The best way to think about this idea and the severe problems with it are to think of prisoners using cigarettes as a medium of exchange. A medium of exchange is a valuable thing to have, and cigarettes are an appealing option. They’re light, small, largely non-perishable and have an “intrinsic” value to addicts. But once you have a whole cigarette-based economy, your problem is that this economy becomes subject to external shocks based on the supply and demand for cigarettes. If a bunch of heavy smokers suddenly get sent to your prison, demand for cigarettes skyrockets and the cigarette-denominated price of everything drops severely reducing real output as everyone enters a downward spiral of cigarette hoarding. Alternatively, the introduction of Nicorette into the prison might create declining demand for cigarettes and inflation.
In a fiat currency regime, if demand for dollars goes up you print more dollars. If inflation becomes problematic, you reduce the quantity of dollars. In a commodity-based regime, this doesn’t work. If China grows 8 percent per year and that drives up demand for the commodities to which your currency is pegged, then you get deflation.
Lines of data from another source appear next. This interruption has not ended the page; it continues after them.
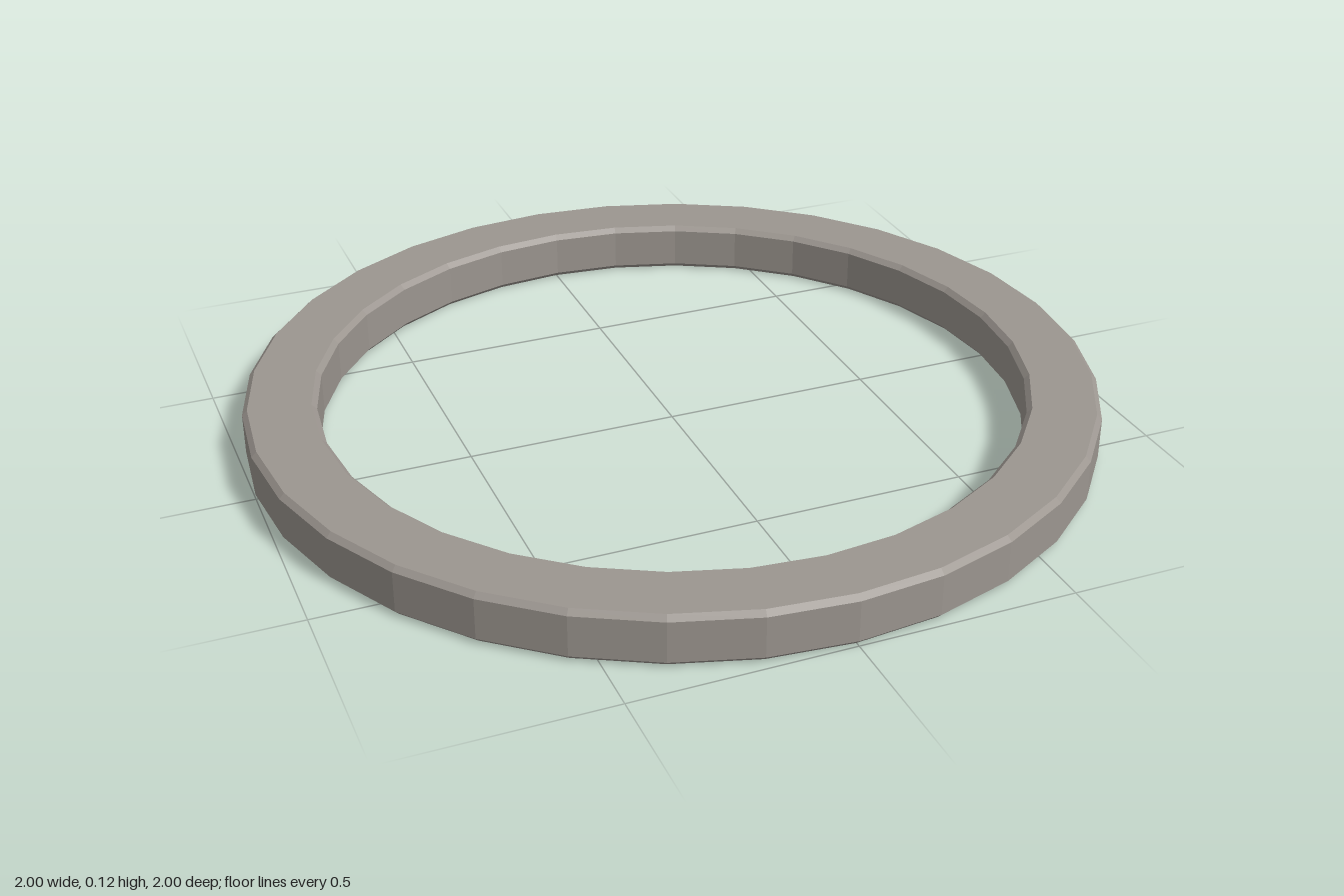
import * as THREE from 'three';

export function createModel() {
  const group = new THREE.Group();
  const stone = new THREE.MeshStandardMaterial({ color: 0x9c9690 });
  stone.name = 'warmGreyStone';

  // Closed cross-section (radius, height) with small chamfers on all four edges
  const outer = 1, inner = 0.83, height = 0.12, bevel = 0.012;
  const profile = [
    [outer - bevel, 0], [outer, bevel], [outer, height - bevel], [outer - bevel, height],
    [inner + bevel, height], [inner, height - bevel], [inner, bevel], [inner + bevel, 0],
    [outer - bevel, 0],
  ].map(([r, y]) => new THREE.Vector2(r, y));

  // Faceted 32-sided ring
  const geometry = new THREE.LatheGeometry(profile, 32).toNonIndexed();
  geometry.computeVertexNormals();
  const ring = new THREE.Mesh(geometry, stone);
  ring.name = 'ring';
  group.add(ring);
  return group;
}
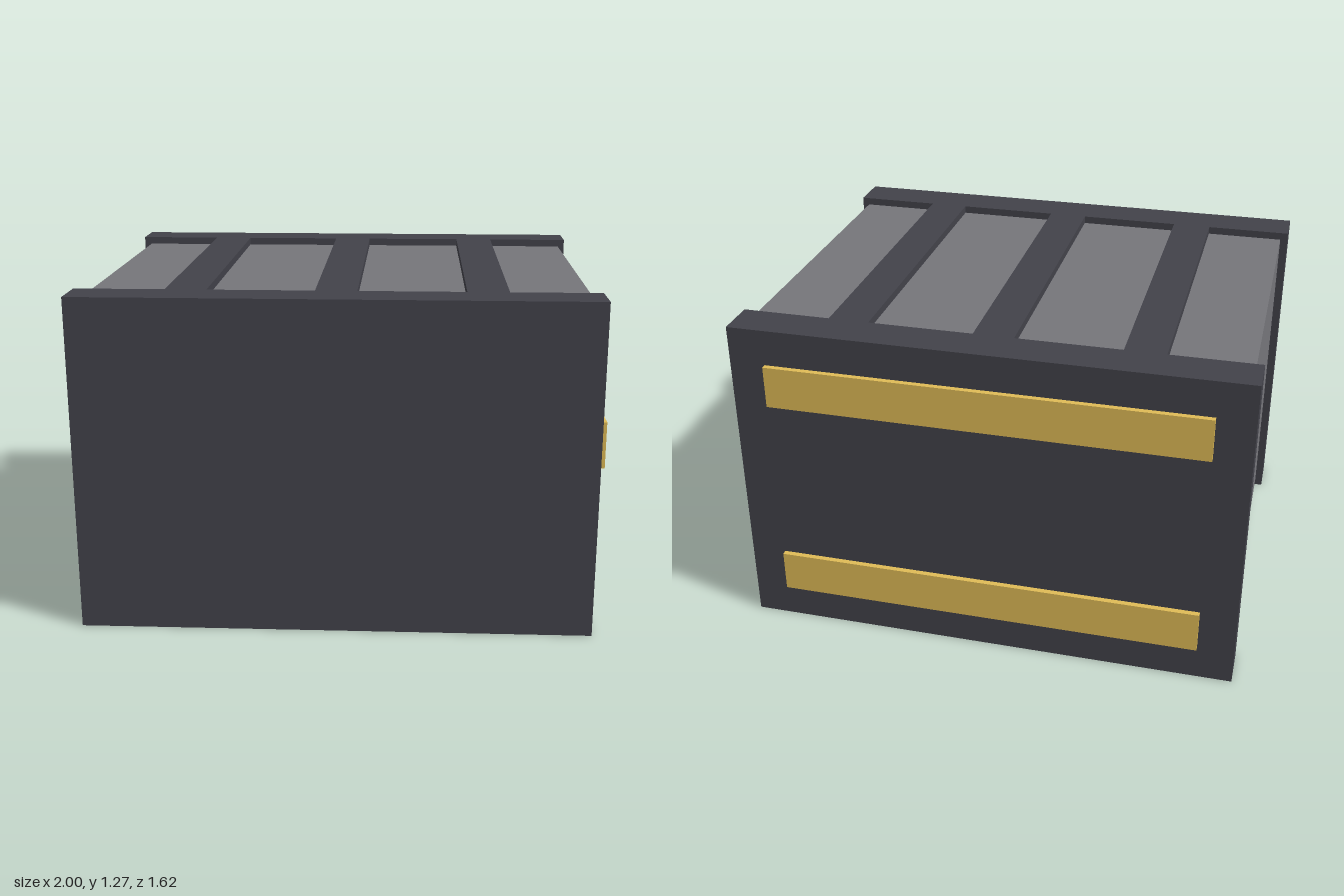
import * as THREE from 'three';

export function createModel() {
  const model = new THREE.Group();
  const dark = new THREE.MeshStandardMaterial({ color: 0x42424a });
  const grey = new THREE.MeshStandardMaterial({ color: 0x75757a });
  const gold = new THREE.MeshStandardMaterial({ color: 0xdfbb56 });

  // Box spanning the given [min, max] ranges
  function addBox(name, material, [x0, x1], [y0, y1], [z0, z1]) {
    const mesh = new THREE.Mesh(new THREE.BoxGeometry(x1 - x0, y1 - y0, z1 - z0), material);
    mesh.position.set((x0 + x1) / 2, (y0 + y1) / 2, (z0 + z1) / 2);
    mesh.name = name;
    model.add(mesh);
  }

  const height = 1.273;
  const inner = [-0.63, 0.648];

  // Recessed body between two end plates
  addBox('body', grey, [-0.97, 0.903], [0.03, height - 0.03], inner);
  addBox('frontPlate', dark, [-1, 0.93], [0, height], [inner[1], 0.811]);
  addBox('backPlate', dark, [-1, 0.93], [0, height], [-0.79, inner[0]]);

  // Ribs joining the plates, standing proud on the top and bottom
  [-0.586, -0.035, 0.517].forEach((x, i) => {
    const across = [x - 0.077, x + 0.077];
    addBox(`topRib${i + 1}`, dark, across, [height - 0.03, height], inner);
    addBox(`bottomRib${i + 1}`, dark, across, [0, 0.03], inner);
  });

  // Side handle
  addBox('handle', gold, [0.903, 1], [0.543, 0.73], [-0.433, 0.455]);

  // Two raised strips on the back plate
  addBox('lowerStrip', gold, [-0.86, 0.793], [0.14, 0.304], [-0.811, -0.79]);
  addBox('upperStrip', gold, [-0.86, 0.793], [0.97, 1.134], [-0.811, -0.79]);

  return model;
}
If entrepreneurs discover a much cheaper way to run mines, then you get inflation. Now if you happen to be operating in a low-trust environment like a prison these downsides may be small relative to the logistical hurdles involved in setting up a central bank. But if you already have a functioning central bank and a widely accepted currency, it’d be kind of crazy to give it up and revert to prison conditions.